§ Task to complete:
Skip the pictures and repeat each line of the data exactly.

§ Input material:
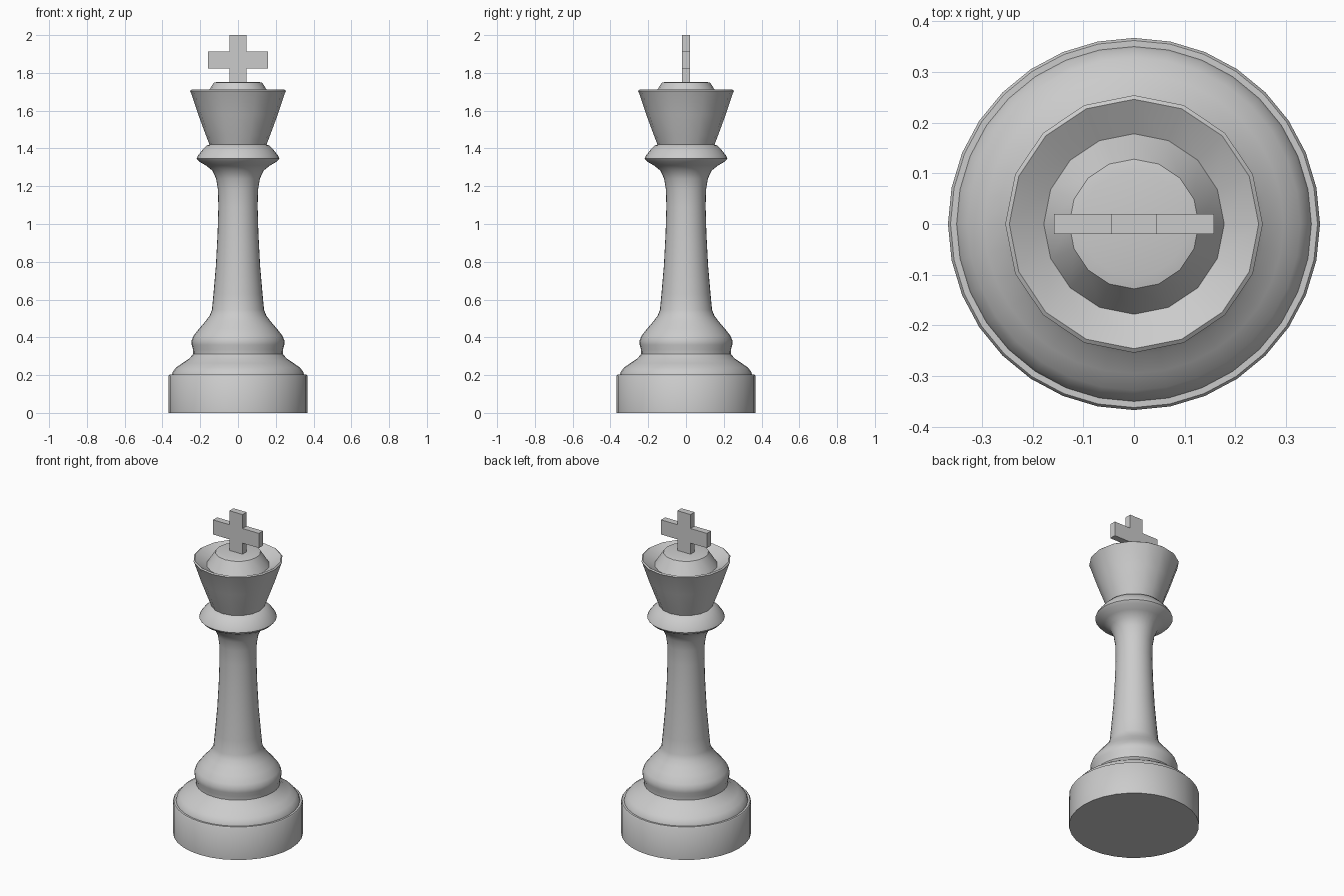
import bpy, bmesh, math

if "Cube" in bpy.data.objects:
    bpy.data.objects.remove(bpy.data.objects["Cube"])


def lathe(name, profile, sides, angle):
    """Spin a (radius, height) profile around z; radius 0 makes a pole."""
    bm = bmesh.new()
    rings = []
    for r, z in profile:
        if r == 0:
            rings.append([bm.verts.new((0, 0, z))] * sides)
        else:
            rings.append([bm.verts.new((r * math.sin(2 * math.pi * i / sides),
                                        r * math.cos(2 * math.pi * i / sides), z))
                          for i in range(sides)])
    for a, b in zip(rings, rings[1:]):
        for i in range(sides):
            j = (i + 1) % sides
            bm.faces.new(list(dict.fromkeys((a[i], a[j], b[j], b[i]))))
    finish(name, bm, angle)


def finish(name, bm, angle=None):
    bmesh.ops.recalc_face_normals(bm, faces=bm.faces)
    mesh = bpy.data.meshes.new(name)
    bm.to_mesh(mesh)
    bm.free()
    obj = bpy.data.objects.new(name, mesh)
    bpy.context.collection.objects.link(obj)
    if angle:
        bpy.ops.object.select_all(action='DESELECT')
        obj.select_set(True)
        bpy.context.view_layer.objects.active = obj
        bpy.ops.object.shade_smooth_by_angle(angle=math.radians(angle))


# Foot, rounded mouldings, waisted stem and collar in one turned body
lathe("turned_body", [
    (0, 0), (0.367, 0), (0.367, 0.197), (0.362, 0.203), (0.350, 0.203),
    (0.346, 0.217), (0.328, 0.240), (0.295, 0.263), (0.258, 0.288),
    (0.237, 0.312), (0.238, 0.335), (0.245, 0.360), (0.246, 0.382),
    (0.236, 0.408), (0.205, 0.447), (0.172, 0.485), (0.150, 0.515),
    (0.138, 0.545), (0.130, 0.630), (0.117, 0.780), (0.108, 0.950),
    (0.104, 1.090), (0.106, 1.180), (0.116, 1.240), (0.135, 1.282),
    (0.170, 1.310), (0.205, 1.330), (0.219, 1.346), (0.212, 1.362),
    (0.190, 1.390), (0.165, 1.415), (0.140, 1.425), (0, 1.425)], 32, 40)

# Flared crown with a sunken rim and low raised cap
lathe("crown", [
    (0, 1.405), (0.145, 1.405), (0.172, 1.475), (0.210, 1.578),
    (0.249, 1.695), (0.254, 1.705), (0.246, 1.711), (0.178, 1.670),
    (0.128, 1.748), (0.105, 1.753), (0, 1.753)], 16, 35)

# Flat cross finial, extruded from its outline
half = [(0.045, 1.73), (0.045, 1.822), (0.158, 1.822),
        (0.158, 1.913), (0.045, 1.913), (0.045, 2.0)]
outline = half + [(-x, z) for x, z in reversed(half)]
bm = bmesh.new()
face = bm.faces.new([bm.verts.new((x, -0.02, z)) for x, z in outline])
new = bmesh.ops.extrude_face_region(bm, geom=[face])["geom"]
bmesh.ops.translate(bm, vec=(0, 0.04, 0),
                    verts=[v for v in new if isinstance(v, bmesh.types.BMVert)])
finish("cross_finial", bm)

§ Result for this task:
import bpy, bmesh, math

if "Cube" in bpy.data.objects:
    bpy.data.objects.remove(bpy.data.objects["Cube"])


def lathe(name, profile, sides, angle):
    """Spin a (radius, height) profile around z; radius 0 makes a pole."""
    bm = bmesh.new()
    rings = []
    for r, z in profile:
        if r == 0:
            rings.append([bm.verts.new((0, 0, z))] * sides)
        else:
            rings.append([bm.verts.new((r * math.sin(2 * math.pi * i / sides),
                                        r * math.cos(2 * math.pi * i / sides), z))
                          for i in range(sides)])
    for a, b in zip(rings, rings[1:]):
        for i in range(sides):
            j = (i + 1) % sides
            bm.faces.new(list(dict.fromkeys((a[i], a[j], b[j], b[i]))))
    finish(name, bm, angle)


def finish(name, bm, angle=None):
    bmesh.ops.recalc_face_normals(bm, faces=bm.faces)
    mesh = bpy.data.meshes.new(name)
    bm.to_mesh(mesh)
    bm.free()
    obj = bpy.data.objects.new(name, mesh)
    bpy.context.collection.objects.link(obj)
    if angle:
        bpy.ops.object.select_all(action='DESELECT')
        obj.select_set(True)
        bpy.context.view_layer.objects.active = obj
        bpy.ops.object.shade_smooth_by_angle(angle=math.radians(angle))


# Foot, rounded mouldings, waisted stem and collar in one turned body
lathe("turned_body", [
    (0, 0), (0.367, 0), (0.367, 0.197), (0.362, 0.203), (0.350, 0.203),
    (0.346, 0.217), (0.328, 0.240), (0.295, 0.263), (0.258, 0.288),
    (0.237, 0.312), (0.238, 0.335), (0.245, 0.360), (0.246, 0.382),
    (0.236, 0.408), (0.205, 0.447), (0.172, 0.485), (0.150, 0.515),
    (0.138, 0.545), (0.130, 0.630), (0.117, 0.780), (0.108, 0.950),
    (0.104, 1.090), (0.106, 1.180), (0.116, 1.240), (0.135, 1.282),
    (0.170, 1.310), (0.205, 1.330), (0.219, 1.346), (0.212, 1.362),
    (0.190, 1.390), (0.165, 1.415), (0.140, 1.425), (0, 1.425)], 32, 40)

# Flared crown with a sunken rim and low raised cap
lathe("crown", [
    (0, 1.405), (0.145, 1.405), (0.172, 1.475), (0.210, 1.578),
    (0.249, 1.695), (0.254, 1.705), (0.246, 1.711), (0.178, 1.670),
    (0.128, 1.748), (0.105, 1.753), (0, 1.753)], 16, 35)

# Flat cross finial, extruded from its outline
half = [(0.045, 1.73), (0.045, 1.822), (0.158, 1.822),
        (0.158, 1.913), (0.045, 1.913), (0.045, 2.0)]
outline = half + [(-x, z) for x, z in reversed(half)]
bm = bmesh.new()
face = bm.faces.new([bm.verts.new((x, -0.02, z)) for x, z in outline])
new = bmesh.ops.extrude_face_region(bm, geom=[face])["geom"]
bmesh.ops.translate(bm, vec=(0, 0.04, 0),
                    verts=[v for v in new if isinstance(v, bmesh.types.BMVert)])
finish("cross_finial", bm)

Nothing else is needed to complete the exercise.